Dragon's Space Collection now features a 1/72 scale ready made model of the successful Mercury-Redstone combination. The full rocket launch system is captured perfectly in miniature, and the Redstone rocket stems from all-new toolings. This replica is impressive to look at, measuring 34cm from its stable circular display stand to the tip of its escape tower. Its size makes it perfect for desktop display. The Mercury spacecraft is perched atop the launch vehicle, and the surface pattern of the ablative heat shield is particularly well done. Colors and markings are accurately reproduced. Mercury-Redstone program was an important step in space travel, and now collectors can make this journey too! Sold Out!
Height: 13-3/4 inches

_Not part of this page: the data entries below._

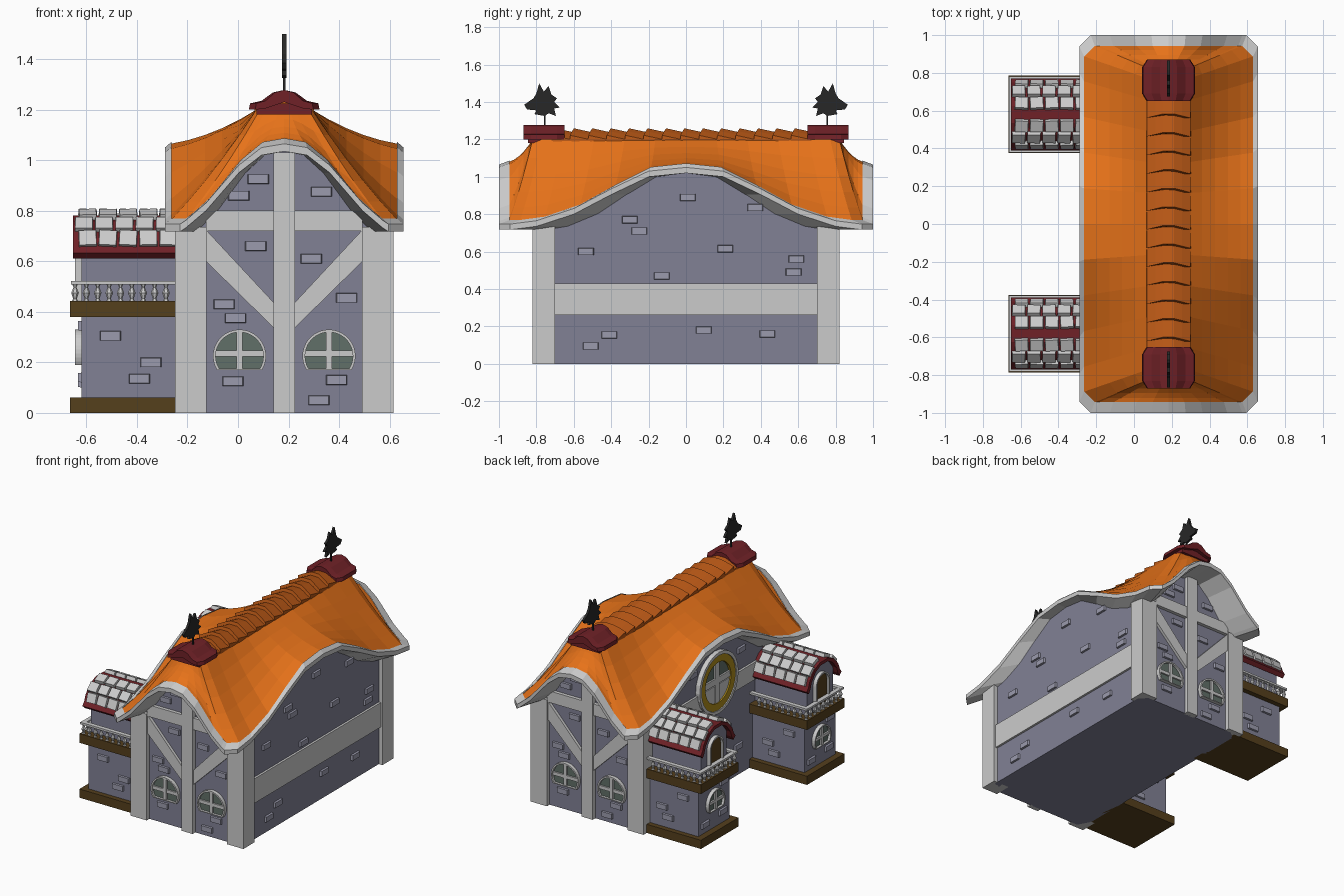
import bpy, bmesh, random
from math import sin, cos, pi, asin, radians
from mathutils import Matrix, Vector
from mathutils.bvhtree import BVHTree

if "Cube" in bpy.data.objects:
    bpy.data.objects.remove(bpy.data.objects["Cube"])

random.seed(4)
CX = 0.183                       # centre line of the main house
WALL, ORANGE, RED = (.22, .22, .30), (.80, .17, .01), (.16, .015, .02)
RIDGE, BROWN, BLACK = (.50, .10, .008), (.09, .05, .012), (.02, .02, .02)
YELLOW, GLASS, BRICK, SLAB = (.42, .26, .01), (.12, .16, .14), (.33, .33, .42), None
mats = {}


def finish(name, bm, color=None):
    bmesh.ops.remove_doubles(bm, verts=bm.verts, dist=1e-5)
    bmesh.ops.recalc_face_normals(bm, faces=bm.faces)
    me = bpy.data.meshes.new(name)
    bm.to_mesh(me)
    bm.free()
    ob = bpy.data.objects.new(name, me)
    bpy.context.collection.objects.link(ob)
    if color:
        if color not in mats:
            mats[color] = bpy.data.materials.new("paint_%d" % len(mats))
            mats[color].diffuse_color = (*color, 1)
        me.materials.append(mats[color])
    return ob


def loft(bm, rings, start=True, end=True):
    vs = [[bm.verts.new(p) for p in r] for r in rings]
    n = len(vs[0])
    for a, b in zip(vs, vs[1:]):
        for i in range(n):
            bm.faces.new((a[i], a[(i + 1) % n], b[(i + 1) % n], b[i]))
    if start:
        bm.faces.new(vs[0][::-1])
    if end:
        bm.faces.new(vs[-1])


def prism(bm, F, pts, z0, z1, taper=0.0):
    c = sum((Vector(p) for p in pts), Vector((0, 0))) / len(pts)
    top = [Vector(p).lerp(c, taper) for p in pts]
    loft(bm, [[F @ Vector((*p, z0)) for p in pts], [F @ Vector((*p, z1)) for p in top]])


def rect(u0, u1, v0, v1):
    return [(u0, v0), (u1, v0), (u1, v1), (u0, v1)]


def box(bm, x0, x1, y0, y1, z0, z1):
    prism(bm, Matrix(), rect(x0, x1, y0, y1), z0, z1)


def wall(angle, d, x=CX, y=0):
    """Frame on a wall: u to the right, v up, third axis outward."""
    return (Matrix.Translation((x, y, 0)) @ Matrix.Rotation(radians(angle), 4, 'Z')
            @ Matrix.Translation((0, -d, 0)) @ Matrix.Rotation(pi / 2, 4, 'X'))


def bricks(bm, F, spots):
    for u, v in spots:
        prism(bm, F, rect(u - .044, u + .044, v - .02, v + .02), -.01, .014, .12)


def outline(u, v, r, cut, arch=False, n=24):
    a = 0 if arch else -asin(min(1, cut / r))
    pts = [(u + r * cos(a + (pi - 2 * a) * i / n), v + r * sin(a + (pi - 2 * a) * i / n))
           for i in range(n + 1)]
    if cut == r:
        pts.pop()
    return pts + ([(u - r, v - cut), (u + r, v - cut)] if arch else [])


def window(name, F, u, v, r, cut, arch=False, pane=GLASS, rim=None, rim_in=.9, bars=True):
    bm = bmesh.new()
    prism(bm, F, outline(u, v, r * .97, cut * .97, arch), -.01, .008)
    finish(name + "_pane", bm, pane)
    bm = bmesh.new()
    o, i = outline(u, v, r, cut, arch), outline(u, v, r * rim_in, cut * rim_in, arch)
    loft(bm, [[F @ Vector((*p, z)) for p in q] for q, z in ((o, -.01), (o, .025), (i, .025), (i, 0))],
         False, False)
    finish(name + "_rim", bm, rim)
    if bars:
        bm = bmesh.new()
        w = r * .11
        prism(bm, F, rect(u - w, u + w, v - cut * .95, v + r * .95), 0, .02)
        prism(bm, F, rect(u - r * .94, u + r * .94, v - w + .01, v + w + .01), 0, .019)
        finish(name + "_bars", bm)


# Wavy eave ring, shared by walls, trim and roof
HX, HY = .4725, 1.0
side = [(0, 1.02), (.2, 1.0), (.4, .905), (.6, .80), (.8, .735), (.94, .717)]
gable = [(0, 1.035), (.09, 1.02), (.18, .95), (.31, .80), (.39, .732), (.4125, .717)]
full = lambda h: [(-a, z) for a, z in h[:0:-1]] + h
eave = ([(x, -HY, z) for x, z in full(gable)] + [(HX, y, z) for y, z in full(side)]
        + [(-x, HY, z) for x, z in full(gable)] + [(-HX, -y, z) for y, z in full(side)])


def ring(hx, hy, dz=0, z=None):
    return [(CX + x * hx / HX, y * hy, p + dz if z is None else z) for x, y, p in eave]


bm = bmesh.new()
loft(bm, [ring(.405, .79, z=0), ring(.405, .79, .01)], True, False)
finish("house_walls", bm, WALL)
bm = bmesh.new()
loft(bm, [ring(.40, .78), ring(HX, HY), ring(HX, HY, .03), ring(.447, .943, .052)], False, False)
finish("eave_trim", bm)
bm = bmesh.new()
lower, upper = ring(.449, .945, .045), ring(.11, .82, z=1.2)
rings = []
for k in range(6):
    t = k / 5
    rings.append([Vector(a).lerp(Vector(b), t) - Vector((0, 0, .08 * t * (1 - t)))
                  for a, b in zip(lower, upper)])
loft(bm, rings, False, True)
tree = BVHTree.FromBMesh(bm)
finish("main_roof", bm, ORANGE)

# Loose slabs scattered over the two long slopes
spots = [(.37, .79), (.20, .69), (.35, .585), (.38, .47), (.22, .50), (.34, .325), (.19, .275),
         (.37, .11), (.21, .02), (.37, -.10), (.20, -.16), (.33, -.265), (.19, -.33),
         (.39, -.46), (.22, -.50), (.36, -.60), (.20, -.67), (.37, -.785)]
bm = bmesh.new()
for s in (-1, 1):
    for u, y in spots:
        p, n, _, _ = tree.ray_cast(Vector((CX + s * u, y, 3)), Vector((0, 0, -1)))
        n = n if n.z > 0 else -n
        ex = Vector((1, 0, 0))
        ex = (ex - n * ex.dot(n)).normalized()
        R = Matrix((ex, n.cross(ex), n)).transposed().to_4x4()
        M = Matrix.Translation(p) @ R @ Matrix.Rotation(random.uniform(-.15, .15), 4, 'Z')
        prism(bm, M, [(-.052, -.05), (.05, -.056), (.054, .05), (-.05, .056)], -.015, .02, .06)
finish("roof_slabs", bm, SLAB)

# Overlapping ridge tiles
bm = bmesh.new()
arc = [(-.118, 1.17), (-.115, 1.2), (-.07, 1.222), (-.03, 1.237), (.03, 1.237), (.07, 1.222),
       (.115, 1.2), (.118, 1.17)]
for i in range(14):
    y = -.69 + i * .0985
    loft(bm, [[(CX + x, y + d - .03 * abs(x) / .118, z + dz) for x, z in arc]
              for d, dz in ((0, .022), (.11, -.002))])
finish("ridge_tiles", bm, RIDGE)

# Ridge end caps and beast-head weather vanes
cap = [(-.14, 1.2), (-.135, 1.225), (-.09, 1.235), (-.045, 1.268), (0, 1.278), (.045, 1.268),
       (.09, 1.235), (.135, 1.225), (.14, 1.2), (.09, 1.205), (0, 1.23), (-.09, 1.205)]
head = [(-.01, 1.325), (.045, 1.335), (.035, 1.355), (.085, 1.36), (.10, 1.385), (.05, 1.42),
        (.035, 1.445), (.02, 1.5), (-.005, 1.455), (-.03, 1.485), (-.045, 1.44), (-.075, 1.42),
        (-.06, 1.40), (-.09, 1.37), (-.06, 1.365), (-.07, 1.325), (-.03, 1.34)]
for s, tag in ((-1, "front"), (1, "back")):
    bm = bmesh.new()
    loft(bm, [[(CX + x * k, s * y, z) for x, z in cap]
              for y, k in ((.65, .82), (.69, 1), (.83, 1), (.87, .82))])
    box(bm, CX - .11, CX + .11, *sorted((s * .67, s * .845)), 1.18, 1.225)
    finish(tag + "_ridge_cap", bm, RED)
    bm = bmesh.new()
    loft(bm, [[(CX + dx, s * (.765 + y), z) for y, z in head] for dx in (-.008, .008)])
    box(bm, CX - .005, CX + .005, s * .755 - .005, s * .755 + .005, 1.26, 1.35)
    finish(tag + "_weather_vane", bm, BLACK)

# Timber frame, gable windows and bricks
timber, brick = bmesh.new(), bmesh.new()
for sx in (-1, 1):
    for sy in (-1, 1):
        box(timber, *sorted((CX + sx * .308, CX + sx * .432)), *sorted((sy * .70, sy * .82)), 0, .735)
gable_bricks = [(-.103, .925), (-.18, .86), (.147, .875), (-.113, .66), (.107, .61), (.247, .455),
                (-.238, .43), (-.193, .375), (-.203, .125), (.207, .13), (.137, .05)]
for ang, tag in ((0, "front"), (180, "back")):
    F = wall(ang, .79)
    prism(timber, F, rect(-.043, .043, 0, 1.03), -.01, .03)
    prism(timber, F, rect(-.31, .31, .72, .80), -.01, .024)
    for s in (-1, 1):
        prism(timber, F, [(s * .31, .725), (s * .31, .60), (s * .04, .335), (s * .04, .435)], -.01, .02)
        window(tag + ("_left" if s < 0 else "_right") + "_window", F, s * .177, .225, .105, .055)
    bricks(brick, F, gable_bricks)
side_bricks = [(-.3, .77), (-.25, .71), (.01, .89), (.37, .835), (-.535, .6), (.21, .615), (.59, .56),
               (.575, .49), (-.13, .47), (-.51, .095), (-.41, .155), (.095, .18), (.435, .16)]
F = wall(90, .405)
prism(timber, F, rect(-.71, .71, .26, .43), -.01, .015)
bricks(brick, F, side_bricks)
F = wall(-90, .405)
prism(timber, F, rect(-.71, .71, .60, .72), -.01, .015)
bricks(brick, F, [(-.25, .88), (.28, .86), (-.2, .45), (.12, .38), (.25, .2), (-.1, .12)])
window("round_window", F, 0, .74, .195, .195, rim=YELLOW, rim_in=.72)
bm = bmesh.new()
loft(bm, [[F @ Vector((*p, z)) for p in outline(0, .74, r, r)]
          for r, z in ((.212, 0), (.212, .032), (.19, .032), (.19, 0))], False, False)
finish("round_window_surround", bm)

# Two balcony towers on the left wall
for cy, tag in ((-.58, "front_tower"), (.58, "back_tower")):
    bm = bmesh.new()
    box(bm, -.62, -.2, cy - .17, cy + .17, .05, .39)
    body = [(-.14, .44), (.14, .44), (.14, .67), (.12, .715), (.08, .755), (0, .778),
            (-.08, .755), (-.12, .715), (-.14, .67)]
    loft(bm, [[(x, cy + y, z) for y, z in body] for x in (-.62, -.2)])
    finish(tag + "_walls", bm, WALL)
    bm = bmesh.new()
    for z0, z1 in ((0, .06), (.38, .443)):
        box(bm, -.664, -.2, cy - .205, cy + .205, z0, z1)
    finish(tag + "_plates", bm, BROWN)
    # balcony balusters and handrail
    bm = bmesh.new()
    posts = [(-.645 + i * .045, cy + s * .187) for i in range(9) for s in (-1, 1)]
    posts += [(-.645, cy - .187 + i * .374 / 8) for i in range(1, 8)]
    for px, py in posts:
        loft(bm, [[(px + r * cos(k * pi / 3), py + r * sin(k * pi / 3), z) for k in range(6)]
                  for r, z in ((.013, .44), (.007, .452), (.015, .475), (.006, .497), (.012, .512))])
    for s in (-1, 1):
        y = cy + s * .187
        box(bm, -.661, -.2, y - .015, y + .015, .508, .522)
    box(bm, -.661, -.631, cy - .2, cy + .2, .508, .521)
    finish(tag + "_balustrade", bm)
    # curved red roof with slabs
    half = [(.19, .632), (.17, .66), (.155, .70), (.105, .755), (.045, .782)]
    outer = half + [(-y, z) for y, z in half[::-1]]
    inner = [(y * .88, z - .022) for y, z in outer[::-1]]
    bm = bmesh.new()
    loft(bm, [[(x, cy + y, z) for y, z in outer + inner] for x in (-.652, -.2)])
    finish(tag + "_roof", bm, RED)
    bm = bmesh.new()
    for s in (-1, 1):
        for row, (y, z, tilt) in enumerate(((.06, .785, 22), (.122, .745, 45), (.163, .69, 68))):
            for i in range(5):
                x = -.595 + i * .08 - .015 * (row % 2)
                M = (Matrix.Translation((x, cy + s * y, z)) @ Matrix.Rotation(-s * radians(tilt), 4, 'X')
                     @ Matrix.Rotation(random.uniform(-.06, .06), 4, 'Z'))
                prism(bm, M, rect(-.036, .036, -.033, .033), -.012, .012, .06)
    finish(tag + "_roof_slabs", bm, SLAB)
    F = wall(-90, 0, -.62, cy)
    window(tag + "_window", F, 0, .24, .09, .05)
    window(tag + "_door", F, 0, .62, .075, .175, True, BROWN, None, .85, False)
    bricks(brick, F, [(-.1, .12), (.09, .14), (.1, .345)])
    for ang in (0, 180):
        k = 1 if ang == 0 else -1
        bricks(brick, wall(ang, .17, 0, cy), [(-.505 * k, .305), (-.345 * k, .2), (-.39 * k, .135)])
finish("timber_frame", timber)
finish("wall_bricks", brick, BRICK)

for m in bpy.data.materials:
    if m.users and not m.is_grease_pencil:
        m.use_nodes = True
        m.node_tree.nodes["Principled BSDF"].inputs["Base Color"].default_value = m.diffuse_color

Base: 1 inch
Release Date: March 2012
Historical Account: "Abort, Abort" - The most important change in making the Mercury-Redstone a suitable vehicle for an astronaut was the addition of an automatic in-flight abort sensing system. In an emergency where the rocket was about to suffer a catastrophic failure, an abort would activate the launch escape system attached to the Mercury capsule, which would rapidly eject it from the booster. Either the astronaut or the ground controllers could initiate an abort manually, but some potential failures during flight could lead to disaster before an abort could be manually triggered.
The Mercury-Redstone's automatic in-flight abort sensing system solved this problem by monitoring the rocket's performance during flight. If it detected an anomaly which might threaten the astronaut, such as loss of flight control, engine thrust, or electrical power, it would automatically abort, shutting down the engine and activating the capsule's escape system. (To keep the rocket from falling on people or facilities in the launch area, automatic engine shutdown was disabled during the first 30 seconds of flight, while the rocket was still over land.)